►
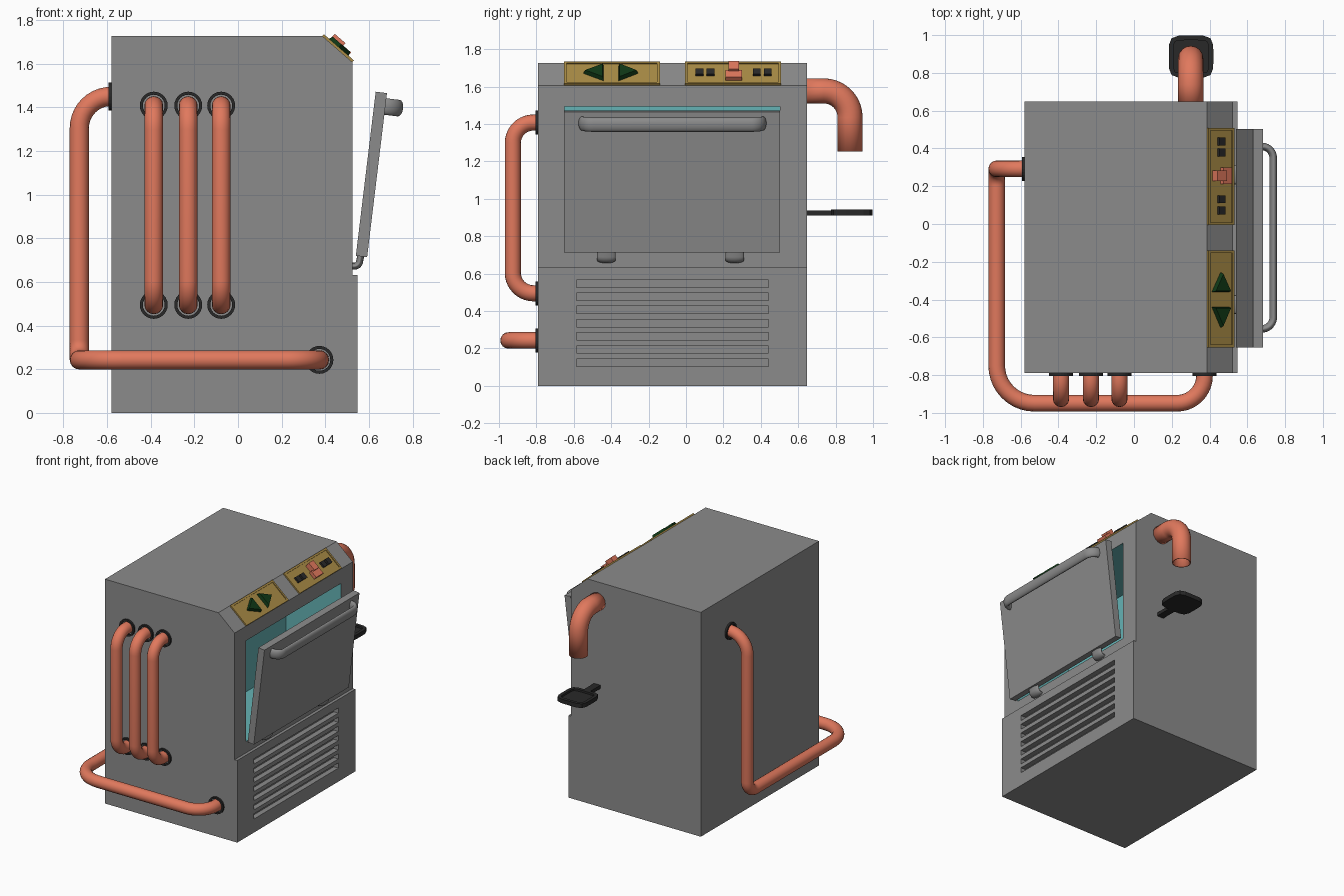
import bpy, bmesh, math
from mathutils import Vector, Matrix

if "Cube" in bpy.data.objects:
    bpy.data.objects.remove(bpy.data.objects["Cube"], do_unlink=True)


def material(name, rgb):
    m = bpy.data.materials.new(name)
    m.use_nodes = True
    m.diffuse_color = (*rgb, 1)
    m.node_tree.nodes["Principled BSDF"].inputs["Base Color"].default_value = (*rgb, 1)
    return m


GREY = material("grey metal", (0.26, 0.26, 0.26))
COPPER = material("copper", (0.75, 0.19, 0.11))
GOLD = material("brass", (0.40, 0.26, 0.06))
GREEN = material("dark green", (0.005, 0.04, 0.008))
BLACK = material("black", (0.022, 0.022, 0.022))
TEAL = material("teal lining", (0.13, 0.45, 0.46))


def finish(name, bm, mats, matrix=Matrix()):
    bmesh.ops.recalc_face_normals(bm, faces=bm.faces)
    mesh = bpy.data.meshes.new(name)
    bm.to_mesh(mesh)
    bm.free()
    for m in mats:
        mesh.materials.append(m)
    ob = bpy.data.objects.new(name, mesh)
    ob.matrix_world = matrix
    bpy.context.collection.objects.link(ob)
    return ob


def add_box(bm, lo, hi, index=0):
    lo, hi = Vector(lo), Vector(hi)
    size = Matrix.Diagonal((*(hi - lo), 1))
    verts = bmesh.ops.create_cube(bm, size=1, matrix=Matrix.Translation((lo + hi) / 2) @ size)["verts"]
    for f in {f for v in verts for f in v.link_faces}:
        f.material_index = index


def box(name, lo, hi, mat, matrix=Matrix()):
    bm = bmesh.new()
    add_box(bm, lo, hi)
    return finish(name, bm, [mat], matrix)


def prism(name, points, direction, mats, matrix=Matrix(), taper=1, inset=0, depth=0):
    """Extrude a flat outline; the far cap may be tapered or recessed."""
    bm = bmesh.new()
    base = bm.faces.new([bm.verts.new(p) for p in points])
    new = bmesh.ops.extrude_face_region(bm, geom=[base], use_keep_orig=True)["geom"]
    cap = next(g for g in new if isinstance(g, bmesh.types.BMFace))
    bmesh.ops.translate(bm, verts=cap.verts, vec=direction)
    mid = cap.calc_center_median()
    for v in cap.verts:
        v.co = mid + (v.co - mid) * taper
    bmesh.ops.recalc_face_normals(bm, faces=bm.faces)
    if inset:
        bmesh.ops.inset_region(bm, faces=[cap], thickness=inset)
        down = Vector(direction).normalized() * -depth
        ring = [e for e in cap.edges]
        walls = bmesh.ops.extrude_face_region(bm, geom=[cap])["geom"]
        bmesh.ops.translate(bm, verts=[g for g in walls if isinstance(g, bmesh.types.BMVert)], vec=down)
        if cap.is_valid:
            bmesh.ops.delete(bm, geom=[cap], context="FACES_ONLY")
    return finish(name, bm, mats, matrix)


def tube(name, corners, bends, r, mat, matrix=Matrix(), wall=0):
    """Round pipe along a path whose inner corners are filleted."""
    pts = [Vector(c) for c in corners]
    path = [pts[0]]
    for a, b, c, rad in zip(pts, pts[1:], pts[2:], bends):
        u, v = (a - b).normalized(), (c - b).normalized()
        half = u.angle(v) / 2
        t = rad / math.tan(half)
        centre = b + (u + v).normalized() * rad / math.sin(half)
        start, end = b + u * t - centre, b + v * t - centre
        sweep = start.angle(end)
        for i in range(11):
            k = i / 10
            path.append(centre + (start * math.sin((1 - k) * sweep) + end * math.sin(k * sweep)) / math.sin(sweep))
    path.append(pts[-1])
    cu = bpy.data.curves.new(name, "CURVE")
    cu.dimensions = "3D"
    cu.bevel_depth, cu.bevel_resolution, cu.use_fill_caps = r, 6, not wall
    sp = cu.splines.new("POLY")
    sp.points.add(len(path) - 1)
    for p, co in zip(sp.points, path):
        p.co = (*co, 1)
    sp.use_smooth = True
    tmp = bpy.data.objects.new(name, cu)
    bpy.context.collection.objects.link(tmp)
    mesh = bpy.data.meshes.new_from_object(tmp.evaluated_get(bpy.context.evaluated_depsgraph_get()))
    bpy.data.objects.remove(tmp)
    mesh.materials.clear()
    mesh.materials.append(mat)
    mesh.set_sharp_from_angle(angle=math.radians(40))
    ob = bpy.data.objects.new(name, mesh)
    ob.matrix_world = matrix
    bpy.context.collection.objects.link(ob)
    if wall:
        mod = ob.modifiers.new("wall", "SOLIDIFY")
        mod.thickness = wall
    return ob


def flange(name, loc, axis):
    """Flat dark ring where a pipe enters the body."""
    bm = bmesh.new()
    n, loops = 24, []
    for r, z in ((0.064, 0), (0.064, 0.014), (0.05, 0.014), (0.05, 0)):
        loops.append([bm.verts.new((r * math.cos(i * math.tau / n), r * math.sin(i * math.tau / n), z))
                      for i in range(n)])
    for a, b in zip(loops, loops[1:] + loops[:1]):
        for i in range(n):
            j = (i + 1) % n
            bm.faces.new((a[i], a[j], b[j], b[i]))
    rot = Vector(axis).to_track_quat("Z", "Y").to_matrix().to_4x4()
    finish(name, bm, [BLACK], Matrix.Translation(loc) @ rot)


def rot_y(x, y, z, angle):
    return Matrix.Translation((x, y, z)) @ Matrix.Rotation(angle, 4, "Y")


# Body: side profile with stepped base and sloped control edge
FRONT, BACK = -0.79, 0.648
profile = [(-0.58, 0), (0.547, 0), (0.547, 0.632), (0.524, 0.632), (0.524, 1.607), (0.386, 1.727), (-0.58, 1.727)]
body = prism("body", [(x, FRONT, z) for x, z in profile], (0, BACK - FRONT, 0), [GREY, TEAL])

# Oven cavity and vent slots cut out of the body
bm = bmesh.new()
add_box(bm, (0.055, -0.65, 0.72), (0.6, 0.503, 1.495), 1)
for i in range(7):
    z = 0.124 + i * 0.0705
    add_box(bm, (0.507, -0.585, z - 0.02), (0.6, 0.44, z + 0.02))
cutter = finish("cutter", bm, [GREY, TEAL])
mod = body.modifiers.new("openings", "BOOLEAN")
mod.operation, mod.solver, mod.object = "DIFFERENCE", "EXACT", cutter
cut = bpy.data.meshes.new_from_object(body.evaluated_get(bpy.context.evaluated_depsgraph_get()))
body.modifiers.clear()
body.data = cut
bpy.data.objects.remove(cutter)

# Door, leaning open, with its handle and hinges
door_frame = rot_y(0.54, 0, 0.72, math.radians(6.9))
box("door", (0, -0.653, 0), (0.052, 0.503, 0.757), GREY, door_frame)
tube("door_handle", [(0.045, -0.555, 0), (0.114, -0.555, 0), (0.114, 0.41, 0), (0.045, 0.41, 0)],
     [0.06, 0.06], 0.02, GREY,
     door_frame @ Matrix.Translation((0, 0, 0.695)) @ Matrix.Diagonal((1, 1, 1.9, 1)))
for name, y in (("front_hinge", -0.426), ("back_hinge", 0.26)):
    tube(name, [(0.51, 0, 0.672), (0.553, 0, 0.672), (0.565, 0, 0.735)], [0.025], 0.016, GREY,
         Matrix.Translation((0, y, 0)) @ Matrix.Diagonal((1, 3.1, 1, 1)))

# Three upright pipes on the front
for i, x in enumerate((-0.386, -0.228, -0.077)):
    tube(f"upright_pipe_{i + 1}", [(x, -0.77, 1.408), (x, -0.926, 1.408), (x, -0.926, 0.495), (x, -0.77, 0.495)],
         [0.11, 0.11], 0.043, COPPER)
    for part, z in (("upper", 1.408), ("lower", 0.495)):
        flange(f"{part}_flange_{i + 1}", (x, FRONT, z), (0, -1, 0))

# Long pipe wrapping from the side round to the front
tube("wrapping_pipe", [(-0.56, 0.292, 1.45), (-0.727, 0.292, 1.45), (-0.727, 0.292, 0.243),
                       (-0.727, -0.949, 0.243), (0.373, -0.949, 0.243), (0.373, -0.77, 0.243)],
     [0.145, 0.09, 0.2, 0.145], 0.044, COPPER)
flange("side_flange", (-0.58, 0.292, 1.45), (-1, 0, 0))
flange("front_flange", (0.373, FRONT, 0.243), (0, -1, 0))

# Open spout and drip tray on the back
tube("spout", [(0.3, 0.63, 1.577), (0.3, 0.877, 1.577), (0.3, 0.877, 1.253)], [0.14], 0.067, COPPER, wall=0.008)
outline = []
for i in range(24):
    c, s = math.cos(i * math.tau / 24), math.sin(i * math.tau / 24)
    k = (abs(c) ** 5 + abs(s) ** 5) ** -0.2
    outline.append((0.302 + 0.118 * c * k, 0.886 + 0.112 * s * k, 0.91))
prism("drip_tray", outline, (0, 0, 0.032), [BLACK], inset=0.025, depth=0.015)
box("tray_arm", (0.275, 0.64, 0.912), (0.33, 0.785, 0.938), BLACK)

# Brass control panels on the sloped edge
slope = rot_y(0.455, 0, 1.667, math.atan2(0.12, 0.138))
for name, lo, hi in (("arrow_panel", -0.653, -0.14), ("button_panel", -0.005, 0.508)):
    prism(name, [(-0.091, lo, -0.004), (0.091, lo, -0.004), (0.091, hi, -0.004), (-0.091, hi, -0.004)],
          (0, 0, 0.015), [GOLD], slope, inset=0.02, depth=0.006)
for name, base, tip in (("front_arrow", -0.44, -0.55), ("back_arrow", -0.36, -0.255)):
    prism(name, [(-0.062, base, 0.003), (0.062, base, 0.003), (0, tip, 0.003)], (0, 0, 0.026), [GREEN], slope, taper=0.85)
for i, y in enumerate((0.072, 0.131, 0.378, 0.437)):
    box(f"button_{i + 1}", (-0.022, y - 0.021, 0.003), (0.022, y + 0.021, 0.02), BLACK, slope)

# Copper rocker switch
box("switch_base", (0, 0.211, 0.003), (0.058, 0.299, 0.03), COPPER, slope)
box("switch_lever", (-0.055, 0.227, 0.003), (0.01, 0.283, 0.045), COPPER, slope)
◄
Exercise requirements
Please copy the line that contains "0.03), COPPER, slope)" and each line after it through the end of the records, exactly, and no other lines.

Written answer
box("switch_base", (0, 0.211, 0.003), (0.058, 0.299, 0.03), COPPER, slope)
box("switch_lever", (-0.055, 0.227, 0.003), (0.01, 0.283, 0.045), COPPER, slope)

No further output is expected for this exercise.